About a year after community spread of COVID-19 began to be recognized across the United States, and around the time the U.S. death toll from the virus approached a half million people, a bar in Illinois with a capacity for 100 customers celebrated its February opening with an indoor party.
Mask-wearing was scarce, as were efforts to maintain 6 feet of distance from other party-goers. One party-goer had been diagnosed with COVID-19 the day before but had no symptoms.
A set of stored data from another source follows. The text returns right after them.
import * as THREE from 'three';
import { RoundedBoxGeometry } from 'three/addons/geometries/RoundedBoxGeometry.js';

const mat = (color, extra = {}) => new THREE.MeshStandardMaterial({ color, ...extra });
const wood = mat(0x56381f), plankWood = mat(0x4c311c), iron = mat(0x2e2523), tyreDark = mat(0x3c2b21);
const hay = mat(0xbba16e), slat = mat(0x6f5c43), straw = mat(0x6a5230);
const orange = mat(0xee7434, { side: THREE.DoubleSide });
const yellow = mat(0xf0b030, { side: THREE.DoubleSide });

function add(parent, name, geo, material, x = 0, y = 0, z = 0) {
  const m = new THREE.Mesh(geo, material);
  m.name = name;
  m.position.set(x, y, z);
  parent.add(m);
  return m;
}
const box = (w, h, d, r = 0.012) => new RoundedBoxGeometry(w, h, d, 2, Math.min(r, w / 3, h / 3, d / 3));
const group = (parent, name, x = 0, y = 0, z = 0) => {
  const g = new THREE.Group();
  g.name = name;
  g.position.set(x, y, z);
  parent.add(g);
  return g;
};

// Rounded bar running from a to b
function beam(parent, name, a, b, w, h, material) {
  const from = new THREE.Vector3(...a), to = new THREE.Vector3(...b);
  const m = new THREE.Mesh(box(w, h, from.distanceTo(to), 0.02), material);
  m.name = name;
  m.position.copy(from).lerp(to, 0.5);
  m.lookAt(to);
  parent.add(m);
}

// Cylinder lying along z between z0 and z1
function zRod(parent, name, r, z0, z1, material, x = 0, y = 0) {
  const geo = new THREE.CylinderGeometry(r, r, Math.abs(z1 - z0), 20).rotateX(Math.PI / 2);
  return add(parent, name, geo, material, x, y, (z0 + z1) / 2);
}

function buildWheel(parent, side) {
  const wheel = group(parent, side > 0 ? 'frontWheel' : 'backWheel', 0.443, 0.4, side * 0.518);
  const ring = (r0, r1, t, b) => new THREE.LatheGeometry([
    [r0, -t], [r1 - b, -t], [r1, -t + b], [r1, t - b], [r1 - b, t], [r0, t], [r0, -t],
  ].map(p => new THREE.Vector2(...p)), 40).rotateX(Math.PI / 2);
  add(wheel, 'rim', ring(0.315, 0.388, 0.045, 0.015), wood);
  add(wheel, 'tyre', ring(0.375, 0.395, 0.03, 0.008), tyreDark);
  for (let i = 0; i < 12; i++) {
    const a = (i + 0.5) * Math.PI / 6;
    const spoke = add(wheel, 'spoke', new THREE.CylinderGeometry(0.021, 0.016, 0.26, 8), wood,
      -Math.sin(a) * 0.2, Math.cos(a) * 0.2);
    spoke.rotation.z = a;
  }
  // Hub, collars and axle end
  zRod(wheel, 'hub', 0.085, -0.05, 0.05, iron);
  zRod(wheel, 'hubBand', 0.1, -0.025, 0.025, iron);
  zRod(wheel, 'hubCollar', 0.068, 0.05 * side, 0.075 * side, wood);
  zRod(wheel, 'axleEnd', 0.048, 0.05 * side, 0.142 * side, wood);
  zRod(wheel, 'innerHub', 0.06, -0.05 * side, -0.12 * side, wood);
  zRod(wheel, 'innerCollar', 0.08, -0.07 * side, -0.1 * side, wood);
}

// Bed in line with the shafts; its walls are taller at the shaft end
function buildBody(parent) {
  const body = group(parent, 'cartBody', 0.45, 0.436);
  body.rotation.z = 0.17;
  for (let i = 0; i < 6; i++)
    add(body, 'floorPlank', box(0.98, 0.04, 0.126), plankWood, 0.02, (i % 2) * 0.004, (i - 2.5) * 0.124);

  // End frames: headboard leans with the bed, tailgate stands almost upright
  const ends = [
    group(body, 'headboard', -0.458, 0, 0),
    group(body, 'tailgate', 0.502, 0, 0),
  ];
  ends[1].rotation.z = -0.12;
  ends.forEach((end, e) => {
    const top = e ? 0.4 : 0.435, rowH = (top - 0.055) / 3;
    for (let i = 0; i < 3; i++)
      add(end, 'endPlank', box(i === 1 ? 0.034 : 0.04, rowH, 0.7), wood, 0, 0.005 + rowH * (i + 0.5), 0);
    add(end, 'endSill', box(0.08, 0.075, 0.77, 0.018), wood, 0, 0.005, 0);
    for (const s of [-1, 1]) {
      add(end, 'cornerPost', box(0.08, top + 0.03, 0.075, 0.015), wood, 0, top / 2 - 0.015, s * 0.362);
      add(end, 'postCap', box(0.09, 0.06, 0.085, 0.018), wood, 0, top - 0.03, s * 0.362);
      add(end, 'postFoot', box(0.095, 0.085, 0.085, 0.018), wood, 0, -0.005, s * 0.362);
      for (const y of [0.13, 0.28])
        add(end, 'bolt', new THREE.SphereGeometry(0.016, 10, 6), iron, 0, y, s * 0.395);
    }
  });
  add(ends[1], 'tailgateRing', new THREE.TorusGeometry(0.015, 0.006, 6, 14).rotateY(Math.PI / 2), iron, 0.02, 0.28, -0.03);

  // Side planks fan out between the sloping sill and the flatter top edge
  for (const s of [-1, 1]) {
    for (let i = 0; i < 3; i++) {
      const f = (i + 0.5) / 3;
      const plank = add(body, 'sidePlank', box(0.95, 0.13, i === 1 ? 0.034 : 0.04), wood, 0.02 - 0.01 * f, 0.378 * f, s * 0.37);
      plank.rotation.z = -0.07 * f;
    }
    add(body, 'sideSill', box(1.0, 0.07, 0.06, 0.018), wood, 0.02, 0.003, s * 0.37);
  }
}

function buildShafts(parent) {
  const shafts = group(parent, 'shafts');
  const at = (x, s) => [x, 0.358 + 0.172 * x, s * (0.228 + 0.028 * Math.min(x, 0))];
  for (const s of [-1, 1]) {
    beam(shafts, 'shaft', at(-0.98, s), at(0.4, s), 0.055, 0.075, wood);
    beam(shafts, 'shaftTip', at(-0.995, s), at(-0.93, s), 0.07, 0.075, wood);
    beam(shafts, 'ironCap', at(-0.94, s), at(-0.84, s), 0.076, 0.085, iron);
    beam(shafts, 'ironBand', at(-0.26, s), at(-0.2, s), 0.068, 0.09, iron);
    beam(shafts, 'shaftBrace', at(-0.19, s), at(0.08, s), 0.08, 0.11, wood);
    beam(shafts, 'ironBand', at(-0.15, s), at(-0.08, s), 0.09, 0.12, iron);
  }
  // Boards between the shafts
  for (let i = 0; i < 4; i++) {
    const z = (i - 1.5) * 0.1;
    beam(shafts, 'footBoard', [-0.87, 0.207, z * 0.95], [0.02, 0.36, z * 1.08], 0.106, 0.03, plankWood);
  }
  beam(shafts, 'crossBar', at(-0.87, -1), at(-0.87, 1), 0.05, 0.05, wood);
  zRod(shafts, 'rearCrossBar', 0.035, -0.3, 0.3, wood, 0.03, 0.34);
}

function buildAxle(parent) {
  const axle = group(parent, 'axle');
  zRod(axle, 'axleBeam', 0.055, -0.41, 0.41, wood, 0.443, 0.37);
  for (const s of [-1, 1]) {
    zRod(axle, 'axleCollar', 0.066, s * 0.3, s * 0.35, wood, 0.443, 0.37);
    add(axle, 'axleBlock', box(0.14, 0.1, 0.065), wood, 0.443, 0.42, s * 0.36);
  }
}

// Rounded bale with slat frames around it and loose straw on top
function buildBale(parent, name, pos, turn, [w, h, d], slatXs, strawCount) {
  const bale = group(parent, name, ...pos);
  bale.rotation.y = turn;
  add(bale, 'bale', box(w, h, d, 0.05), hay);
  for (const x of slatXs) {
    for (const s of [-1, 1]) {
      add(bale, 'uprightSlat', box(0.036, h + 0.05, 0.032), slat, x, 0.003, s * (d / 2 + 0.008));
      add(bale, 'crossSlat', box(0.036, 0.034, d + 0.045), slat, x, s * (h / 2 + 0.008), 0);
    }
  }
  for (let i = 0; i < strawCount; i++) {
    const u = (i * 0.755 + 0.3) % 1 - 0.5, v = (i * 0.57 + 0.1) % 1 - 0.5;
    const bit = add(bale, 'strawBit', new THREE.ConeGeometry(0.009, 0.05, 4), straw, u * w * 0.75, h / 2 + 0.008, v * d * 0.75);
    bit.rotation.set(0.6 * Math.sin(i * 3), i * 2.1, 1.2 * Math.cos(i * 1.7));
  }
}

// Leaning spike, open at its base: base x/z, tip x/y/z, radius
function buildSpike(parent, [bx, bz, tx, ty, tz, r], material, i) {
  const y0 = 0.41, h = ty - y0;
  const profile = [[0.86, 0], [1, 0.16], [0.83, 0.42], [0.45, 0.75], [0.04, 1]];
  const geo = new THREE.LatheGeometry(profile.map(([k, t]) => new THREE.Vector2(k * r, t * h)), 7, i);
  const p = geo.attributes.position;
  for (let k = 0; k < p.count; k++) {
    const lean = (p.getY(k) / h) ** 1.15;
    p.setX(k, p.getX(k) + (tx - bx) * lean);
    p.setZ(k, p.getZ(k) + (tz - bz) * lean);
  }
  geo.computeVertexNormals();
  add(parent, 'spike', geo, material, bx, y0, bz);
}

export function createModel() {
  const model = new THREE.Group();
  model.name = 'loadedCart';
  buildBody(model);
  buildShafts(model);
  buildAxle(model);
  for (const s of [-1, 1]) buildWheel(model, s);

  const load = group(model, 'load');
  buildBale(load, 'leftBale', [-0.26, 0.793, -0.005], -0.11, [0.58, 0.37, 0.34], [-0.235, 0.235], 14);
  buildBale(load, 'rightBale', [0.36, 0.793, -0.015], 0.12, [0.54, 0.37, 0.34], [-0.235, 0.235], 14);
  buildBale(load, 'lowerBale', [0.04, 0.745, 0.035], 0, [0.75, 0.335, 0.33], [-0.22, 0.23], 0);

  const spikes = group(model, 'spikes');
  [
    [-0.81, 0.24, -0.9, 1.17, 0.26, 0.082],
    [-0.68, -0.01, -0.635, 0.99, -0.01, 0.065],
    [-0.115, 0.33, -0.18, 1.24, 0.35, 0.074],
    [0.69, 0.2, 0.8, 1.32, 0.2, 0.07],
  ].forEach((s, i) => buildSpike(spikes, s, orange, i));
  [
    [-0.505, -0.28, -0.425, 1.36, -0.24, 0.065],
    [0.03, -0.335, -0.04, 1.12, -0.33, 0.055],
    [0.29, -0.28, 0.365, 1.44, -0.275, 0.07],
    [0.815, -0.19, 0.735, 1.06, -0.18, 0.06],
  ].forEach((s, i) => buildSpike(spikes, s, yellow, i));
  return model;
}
Four more attendees had symptoms of the respiratory virus that included runny nose, but had not yet been diagnosed.
Within a couple of weeks 46 people connected either with the party, or with people who had attended the party had been diagnosed with the disease, including a nursing home resident who was hospitalized, and 12 people with school-aged children in their households, leading to classroom closures affecting 650 students.
All of those numbers likely fall far short of the real consequences, in transmissions at the event and across the community, with some of those affected reluctant to disclose contacts as well as their own activities that may have exposed additional people, authors of a U.S. Centers for Disease Control and Prevention Morbidity and Mortality Weekly Report released today conclude.
Noting that “gatherings in settings where mask wearing and physical do not occur are known to increase the spread of COVID-19,” they urge consideration of community impacts when planning such events, and maximizing precautions that, in addition to masks, distance, ventilation, limiting density, include staying home when sick.